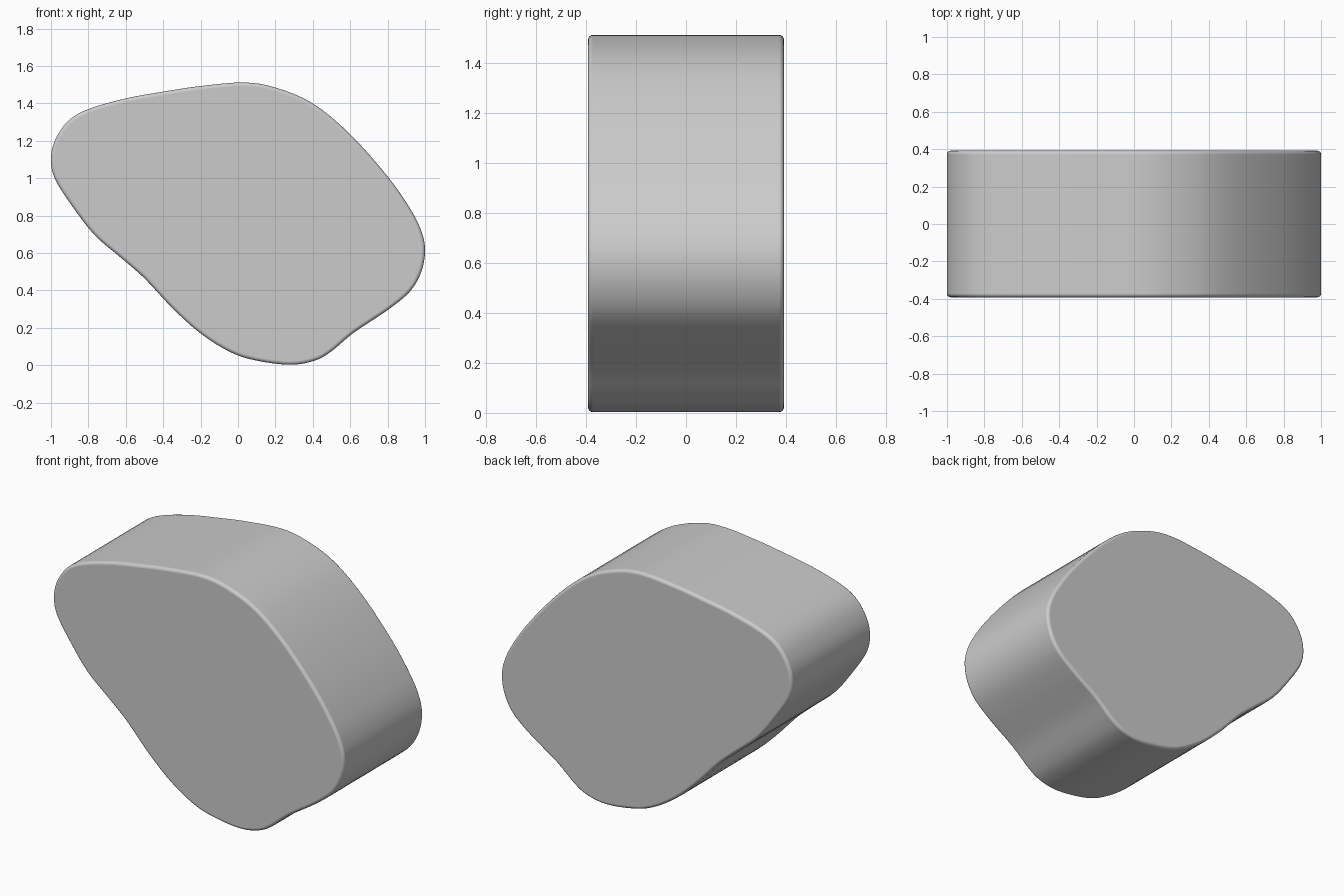
import bpy, bmesh, math
from mathutils import Vector

if "Cube" in bpy.data.objects:
    bpy.data.objects.remove(bpy.data.objects["Cube"])

# Pebble-like outline seen from the front (x, z)
OUTLINE = [
    (-1.0, 1.1), (-0.98, 1.2), (-0.91, 1.305), (-0.8, 1.37), (-0.6, 1.427),
    (-0.4, 1.463), (-0.2, 1.493), (0.03, 1.512), (0.2, 1.485), (0.4, 1.4),
    (0.6, 1.235), (0.8, 1.01), (0.925, 0.83), (0.983, 0.71), (1.0, 0.61),
    (0.98, 0.5), (0.92, 0.395), (0.8, 0.295), (0.62, 0.175), (0.5, 0.075),
    (0.41, 0.025), (0.28, 0.003), (0.1, 0.025), (-0.04, 0.07), (-0.2, 0.17),
    (-0.35, 0.305), (-0.5, 0.465), (-0.62, 0.57), (-0.77, 0.7),
    (-0.9, 0.87), (-0.98, 1.0),
]
HALF_DEPTH = 0.392
STEPS = 4


def smooth_loop(points, steps):
    """Closed Catmull-Rom curve through the points."""
    pts = [Vector(p) for p in points]
    n = len(pts)
    out = []
    for i in range(n):
        a, b, c, d = (pts[(i + k) % n] for k in (-1, 0, 1, 2))
        for s in range(steps):
            t = s / steps
            out.append(0.5 * (2 * b + (c - a) * t
                              + (2 * a - 5 * b + 4 * c - d) * t * t
                              + (3 * b - a - 3 * c + d) * t ** 3))
    return out


# Flat front face extruded straight back
bm = bmesh.new()
verts = [bm.verts.new((p.x, -HALF_DEPTH, p.y)) for p in smooth_loop(OUTLINE, STEPS)]
face = bm.faces.new(verts)
ext = bmesh.ops.extrude_face_region(bm, geom=[face], use_keep_orig=True)
moved = [v for v in ext["geom"] if isinstance(v, bmesh.types.BMVert)]
bmesh.ops.translate(bm, verts=moved, vec=(0, 2 * HALF_DEPTH, 0))
bmesh.ops.recalc_face_normals(bm, faces=bm.faces)
mesh = bpy.data.meshes.new("rounded_slab")
bm.to_mesh(mesh)
bm.free()

slab = bpy.data.objects.new("rounded_slab", mesh)
bpy.context.collection.objects.link(slab)

# Softened front and back rims
bevel = slab.modifiers.new("rim_bevel", "BEVEL")
bevel.width = 0.02
bevel.segments = 4
bevel.limit_method = "ANGLE"
bevel.angle_limit = math.radians(60)
bevel.harden_normals = True

bpy.context.view_layer.objects.active = slab
slab.select_set(True)
bpy.ops.object.shade_smooth()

Work to be completed: Every line above that holds the string "objects" should be copied out.

Solution to the problem:
if "Cube" in bpy.data.objects:
    bpy.data.objects.remove(bpy.data.objects["Cube"])
slab = bpy.data.objects.new("rounded_slab", mesh)
bpy.context.collection.objects.link(slab)
bpy.context.view_layer.objects.active = slab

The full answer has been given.